[Stored data entries]
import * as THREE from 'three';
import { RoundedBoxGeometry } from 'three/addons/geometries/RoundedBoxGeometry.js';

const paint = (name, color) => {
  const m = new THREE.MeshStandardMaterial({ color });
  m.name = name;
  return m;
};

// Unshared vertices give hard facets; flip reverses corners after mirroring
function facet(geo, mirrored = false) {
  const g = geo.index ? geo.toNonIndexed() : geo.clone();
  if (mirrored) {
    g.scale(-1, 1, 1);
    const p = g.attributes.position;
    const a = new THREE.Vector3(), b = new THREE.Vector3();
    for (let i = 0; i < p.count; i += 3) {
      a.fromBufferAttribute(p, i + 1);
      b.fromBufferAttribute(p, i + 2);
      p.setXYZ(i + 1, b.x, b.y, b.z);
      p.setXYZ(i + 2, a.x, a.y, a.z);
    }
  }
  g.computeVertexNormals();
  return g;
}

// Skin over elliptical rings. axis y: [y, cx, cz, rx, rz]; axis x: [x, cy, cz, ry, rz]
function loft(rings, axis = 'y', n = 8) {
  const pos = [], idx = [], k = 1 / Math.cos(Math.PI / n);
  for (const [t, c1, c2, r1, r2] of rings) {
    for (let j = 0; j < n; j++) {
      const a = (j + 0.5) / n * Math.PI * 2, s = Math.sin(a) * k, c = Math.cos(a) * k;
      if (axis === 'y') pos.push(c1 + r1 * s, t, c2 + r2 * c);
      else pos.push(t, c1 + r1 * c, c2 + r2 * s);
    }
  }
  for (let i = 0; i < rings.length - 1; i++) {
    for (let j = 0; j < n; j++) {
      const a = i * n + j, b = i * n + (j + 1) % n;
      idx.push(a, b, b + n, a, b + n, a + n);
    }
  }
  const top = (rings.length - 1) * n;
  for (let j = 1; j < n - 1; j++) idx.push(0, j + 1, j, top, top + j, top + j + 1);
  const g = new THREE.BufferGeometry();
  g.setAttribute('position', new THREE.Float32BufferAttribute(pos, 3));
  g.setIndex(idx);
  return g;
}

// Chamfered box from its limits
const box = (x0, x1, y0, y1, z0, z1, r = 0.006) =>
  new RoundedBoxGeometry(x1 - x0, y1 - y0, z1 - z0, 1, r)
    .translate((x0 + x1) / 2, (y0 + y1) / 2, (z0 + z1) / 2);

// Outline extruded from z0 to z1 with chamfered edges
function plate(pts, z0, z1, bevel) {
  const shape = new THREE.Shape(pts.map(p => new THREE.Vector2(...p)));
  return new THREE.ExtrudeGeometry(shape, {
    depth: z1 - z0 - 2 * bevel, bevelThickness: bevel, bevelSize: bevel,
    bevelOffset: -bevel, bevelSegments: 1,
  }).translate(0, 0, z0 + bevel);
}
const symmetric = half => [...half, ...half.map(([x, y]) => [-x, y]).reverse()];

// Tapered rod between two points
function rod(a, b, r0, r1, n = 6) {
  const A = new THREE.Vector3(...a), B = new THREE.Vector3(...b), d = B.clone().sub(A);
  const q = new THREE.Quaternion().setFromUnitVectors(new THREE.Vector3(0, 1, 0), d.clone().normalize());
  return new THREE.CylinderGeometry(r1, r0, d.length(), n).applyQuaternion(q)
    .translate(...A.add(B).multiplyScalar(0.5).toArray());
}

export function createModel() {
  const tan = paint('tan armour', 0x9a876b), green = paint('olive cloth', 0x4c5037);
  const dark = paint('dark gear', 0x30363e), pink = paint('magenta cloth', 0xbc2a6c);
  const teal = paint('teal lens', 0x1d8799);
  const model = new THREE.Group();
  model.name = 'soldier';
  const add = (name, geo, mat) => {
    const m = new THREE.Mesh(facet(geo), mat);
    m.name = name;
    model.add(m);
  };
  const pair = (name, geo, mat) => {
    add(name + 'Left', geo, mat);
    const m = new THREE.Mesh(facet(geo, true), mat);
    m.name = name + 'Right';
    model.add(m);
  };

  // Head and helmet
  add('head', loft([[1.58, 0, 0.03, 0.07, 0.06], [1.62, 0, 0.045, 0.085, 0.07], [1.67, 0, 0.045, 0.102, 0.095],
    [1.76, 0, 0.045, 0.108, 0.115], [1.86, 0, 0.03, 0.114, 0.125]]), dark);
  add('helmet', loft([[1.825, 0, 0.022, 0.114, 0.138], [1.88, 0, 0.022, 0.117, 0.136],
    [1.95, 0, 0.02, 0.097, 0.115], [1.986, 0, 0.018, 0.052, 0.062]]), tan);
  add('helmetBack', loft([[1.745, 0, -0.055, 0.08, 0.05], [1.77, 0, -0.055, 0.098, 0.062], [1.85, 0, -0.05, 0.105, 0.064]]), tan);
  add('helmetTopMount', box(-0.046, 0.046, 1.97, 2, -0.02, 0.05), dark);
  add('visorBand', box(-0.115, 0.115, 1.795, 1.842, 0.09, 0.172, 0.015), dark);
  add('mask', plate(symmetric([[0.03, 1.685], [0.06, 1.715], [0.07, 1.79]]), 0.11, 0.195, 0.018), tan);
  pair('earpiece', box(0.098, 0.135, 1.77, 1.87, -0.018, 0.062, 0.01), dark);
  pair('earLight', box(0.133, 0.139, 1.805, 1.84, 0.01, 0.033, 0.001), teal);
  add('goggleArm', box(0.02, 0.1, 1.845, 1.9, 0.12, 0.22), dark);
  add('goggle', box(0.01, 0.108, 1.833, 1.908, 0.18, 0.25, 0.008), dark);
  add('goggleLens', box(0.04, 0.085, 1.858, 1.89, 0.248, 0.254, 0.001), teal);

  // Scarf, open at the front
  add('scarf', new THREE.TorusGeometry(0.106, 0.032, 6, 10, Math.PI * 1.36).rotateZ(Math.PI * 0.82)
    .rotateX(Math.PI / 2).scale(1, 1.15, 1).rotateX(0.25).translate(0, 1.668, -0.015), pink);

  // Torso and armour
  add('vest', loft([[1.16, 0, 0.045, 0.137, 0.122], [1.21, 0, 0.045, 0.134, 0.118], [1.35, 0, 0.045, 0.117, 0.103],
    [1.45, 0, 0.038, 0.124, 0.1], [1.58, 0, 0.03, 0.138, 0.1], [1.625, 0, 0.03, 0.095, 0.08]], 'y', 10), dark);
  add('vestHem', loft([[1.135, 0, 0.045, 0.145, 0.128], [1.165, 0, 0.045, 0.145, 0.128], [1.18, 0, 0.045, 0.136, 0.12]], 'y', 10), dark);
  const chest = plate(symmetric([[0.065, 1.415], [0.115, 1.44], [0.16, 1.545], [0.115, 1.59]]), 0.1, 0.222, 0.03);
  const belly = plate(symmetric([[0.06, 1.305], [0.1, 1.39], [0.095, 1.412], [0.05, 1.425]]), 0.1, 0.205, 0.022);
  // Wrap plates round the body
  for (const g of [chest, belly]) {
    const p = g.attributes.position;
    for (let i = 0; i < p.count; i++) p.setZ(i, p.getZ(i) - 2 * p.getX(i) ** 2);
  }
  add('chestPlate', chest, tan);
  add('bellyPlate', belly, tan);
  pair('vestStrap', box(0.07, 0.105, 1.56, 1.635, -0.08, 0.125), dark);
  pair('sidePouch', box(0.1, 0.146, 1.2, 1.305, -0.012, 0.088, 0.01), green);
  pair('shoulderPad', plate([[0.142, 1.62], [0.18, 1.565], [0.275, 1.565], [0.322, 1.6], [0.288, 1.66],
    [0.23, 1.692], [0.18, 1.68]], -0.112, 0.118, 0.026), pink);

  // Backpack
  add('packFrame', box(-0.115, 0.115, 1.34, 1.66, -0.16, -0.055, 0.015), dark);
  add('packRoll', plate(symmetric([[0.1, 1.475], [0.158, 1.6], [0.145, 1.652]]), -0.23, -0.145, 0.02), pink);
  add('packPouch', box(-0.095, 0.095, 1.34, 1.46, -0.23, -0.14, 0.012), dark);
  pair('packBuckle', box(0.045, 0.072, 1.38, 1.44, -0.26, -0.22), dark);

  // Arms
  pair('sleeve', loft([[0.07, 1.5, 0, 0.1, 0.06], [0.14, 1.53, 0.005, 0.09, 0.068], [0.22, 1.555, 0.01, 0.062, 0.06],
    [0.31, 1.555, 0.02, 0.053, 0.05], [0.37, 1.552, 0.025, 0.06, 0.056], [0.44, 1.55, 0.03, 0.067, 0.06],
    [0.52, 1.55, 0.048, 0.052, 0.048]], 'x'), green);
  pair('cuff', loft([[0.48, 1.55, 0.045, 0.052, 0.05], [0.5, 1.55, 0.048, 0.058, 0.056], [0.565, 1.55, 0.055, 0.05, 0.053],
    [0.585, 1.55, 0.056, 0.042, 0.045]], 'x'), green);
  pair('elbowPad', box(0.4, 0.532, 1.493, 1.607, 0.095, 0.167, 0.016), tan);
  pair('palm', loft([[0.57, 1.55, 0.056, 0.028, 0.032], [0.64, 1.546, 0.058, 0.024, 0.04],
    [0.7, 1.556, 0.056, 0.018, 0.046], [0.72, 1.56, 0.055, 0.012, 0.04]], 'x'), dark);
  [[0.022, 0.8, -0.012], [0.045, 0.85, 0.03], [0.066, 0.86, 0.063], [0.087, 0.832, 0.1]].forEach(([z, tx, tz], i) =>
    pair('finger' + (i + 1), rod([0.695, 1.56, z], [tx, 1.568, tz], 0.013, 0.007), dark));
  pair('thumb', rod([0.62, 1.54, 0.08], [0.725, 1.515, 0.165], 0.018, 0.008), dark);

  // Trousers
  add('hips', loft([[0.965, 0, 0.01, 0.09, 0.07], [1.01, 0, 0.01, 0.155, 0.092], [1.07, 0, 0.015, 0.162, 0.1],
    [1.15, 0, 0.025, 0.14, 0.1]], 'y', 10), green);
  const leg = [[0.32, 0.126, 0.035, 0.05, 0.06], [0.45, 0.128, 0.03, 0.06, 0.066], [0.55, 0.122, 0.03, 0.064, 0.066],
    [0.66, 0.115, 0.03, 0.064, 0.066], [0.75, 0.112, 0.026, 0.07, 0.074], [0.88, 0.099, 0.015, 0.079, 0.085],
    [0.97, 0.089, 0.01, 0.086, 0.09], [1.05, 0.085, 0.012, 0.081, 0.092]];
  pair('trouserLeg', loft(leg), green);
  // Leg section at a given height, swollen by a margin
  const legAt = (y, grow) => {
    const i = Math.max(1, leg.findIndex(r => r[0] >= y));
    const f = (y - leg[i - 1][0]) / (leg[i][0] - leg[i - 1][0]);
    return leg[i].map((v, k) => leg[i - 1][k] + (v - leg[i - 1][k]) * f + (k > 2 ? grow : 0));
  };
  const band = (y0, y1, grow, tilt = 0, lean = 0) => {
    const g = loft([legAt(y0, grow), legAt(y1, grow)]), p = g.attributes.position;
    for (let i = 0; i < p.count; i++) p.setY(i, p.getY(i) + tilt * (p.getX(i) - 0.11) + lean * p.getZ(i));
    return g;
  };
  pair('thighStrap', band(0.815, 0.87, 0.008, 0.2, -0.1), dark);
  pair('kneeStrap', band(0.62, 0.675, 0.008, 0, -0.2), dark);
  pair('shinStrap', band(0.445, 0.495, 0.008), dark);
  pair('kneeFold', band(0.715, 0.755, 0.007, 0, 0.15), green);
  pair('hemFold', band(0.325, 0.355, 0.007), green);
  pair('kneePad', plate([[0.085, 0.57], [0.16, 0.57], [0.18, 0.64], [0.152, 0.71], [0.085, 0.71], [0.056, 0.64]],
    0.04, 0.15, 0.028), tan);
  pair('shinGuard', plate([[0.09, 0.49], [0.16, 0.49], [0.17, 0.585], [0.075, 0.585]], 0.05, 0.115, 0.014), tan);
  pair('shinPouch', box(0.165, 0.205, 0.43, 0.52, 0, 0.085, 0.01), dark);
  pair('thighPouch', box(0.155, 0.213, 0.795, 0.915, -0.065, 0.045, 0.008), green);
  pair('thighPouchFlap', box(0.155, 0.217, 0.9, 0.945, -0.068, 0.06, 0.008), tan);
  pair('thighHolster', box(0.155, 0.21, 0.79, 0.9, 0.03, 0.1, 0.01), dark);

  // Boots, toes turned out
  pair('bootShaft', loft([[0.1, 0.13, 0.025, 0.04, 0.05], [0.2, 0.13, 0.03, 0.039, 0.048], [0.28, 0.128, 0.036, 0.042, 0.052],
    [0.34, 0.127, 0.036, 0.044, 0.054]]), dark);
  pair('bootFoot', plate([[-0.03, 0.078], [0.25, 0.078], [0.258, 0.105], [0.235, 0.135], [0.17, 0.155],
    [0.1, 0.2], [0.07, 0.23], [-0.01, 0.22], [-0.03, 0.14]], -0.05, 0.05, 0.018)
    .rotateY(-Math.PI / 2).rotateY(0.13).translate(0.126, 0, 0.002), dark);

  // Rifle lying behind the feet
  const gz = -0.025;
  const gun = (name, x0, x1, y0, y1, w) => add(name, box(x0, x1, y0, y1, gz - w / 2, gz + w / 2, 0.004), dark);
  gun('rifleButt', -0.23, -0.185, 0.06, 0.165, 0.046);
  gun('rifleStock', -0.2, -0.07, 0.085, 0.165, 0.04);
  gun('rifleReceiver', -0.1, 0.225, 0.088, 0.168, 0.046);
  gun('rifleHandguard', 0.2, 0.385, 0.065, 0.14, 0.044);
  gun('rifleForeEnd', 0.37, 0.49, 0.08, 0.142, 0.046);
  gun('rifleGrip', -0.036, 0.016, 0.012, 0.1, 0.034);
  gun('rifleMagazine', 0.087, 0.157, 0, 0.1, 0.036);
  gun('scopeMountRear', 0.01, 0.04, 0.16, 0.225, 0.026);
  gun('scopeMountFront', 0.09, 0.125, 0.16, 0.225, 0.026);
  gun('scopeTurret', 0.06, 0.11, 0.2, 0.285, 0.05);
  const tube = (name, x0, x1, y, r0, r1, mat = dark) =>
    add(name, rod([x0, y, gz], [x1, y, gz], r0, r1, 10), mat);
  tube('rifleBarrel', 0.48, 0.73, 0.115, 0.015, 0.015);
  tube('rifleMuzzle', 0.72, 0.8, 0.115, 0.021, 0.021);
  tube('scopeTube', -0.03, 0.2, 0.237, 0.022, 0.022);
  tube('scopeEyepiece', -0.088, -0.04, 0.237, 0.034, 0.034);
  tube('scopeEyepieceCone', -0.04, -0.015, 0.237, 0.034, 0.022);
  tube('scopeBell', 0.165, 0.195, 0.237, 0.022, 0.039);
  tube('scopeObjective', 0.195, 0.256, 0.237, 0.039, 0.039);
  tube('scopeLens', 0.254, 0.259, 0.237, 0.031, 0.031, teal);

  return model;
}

- **WHAT THIS TASK INVOLVES**: All that is wanted is a faithful reproduction of the line above with "0.033, 0.001), teal);", the line with "0.1, 0.205, 0.022);", and every line in between.

- **PROBLEM SOLUTION**:
  pair('earLight', box(0.133, 0.139, 1.805, 1.84, 0.01, 0.033, 0.001), teal);
  add('goggleArm', box(0.02, 0.1, 1.845, 1.9, 0.12, 0.22), dark);
  add('goggle', box(0.01, 0.108, 1.833, 1.908, 0.18, 0.25, 0.008), dark);
  add('goggleLens', box(0.04, 0.085, 1.858, 1.89, 0.248, 0.254, 0.001), teal);

  // Scarf, open at the front
  add('scarf', new THREE.TorusGeometry(0.106, 0.032, 6, 10, Math.PI * 1.36).rotateZ(Math.PI * 0.82)
    .rotateX(Math.PI / 2).scale(1, 1.15, 1).rotateX(0.25).translate(0, 1.668, -0.015), pink);

  // Torso and armour
  add('vest', loft([[1.16, 0, 0.045, 0.137, 0.122], [1.21, 0, 0.045, 0.134, 0.118], [1.35, 0, 0.045, 0.117, 0.103],
    [1.45, 0, 0.038, 0.124, 0.1], [1.58, 0, 0.03, 0.138, 0.1], [1.625, 0, 0.03, 0.095, 0.08]], 'y', 10), dark);
  add('vestHem', loft([[1.135, 0, 0.045, 0.145, 0.128], [1.165, 0, 0.045, 0.145, 0.128], [1.18, 0, 0.045, 0.136, 0.12]], 'y', 10), dark);
  const chest = plate(symmetric([[0.065, 1.415], [0.115, 1.44], [0.16, 1.545], [0.115, 1.59]]), 0.1, 0.222, 0.03);
  const belly = plate(symmetric([[0.06, 1.305], [0.1, 1.39], [0.095, 1.412], [0.05, 1.425]]), 0.1, 0.205, 0.022);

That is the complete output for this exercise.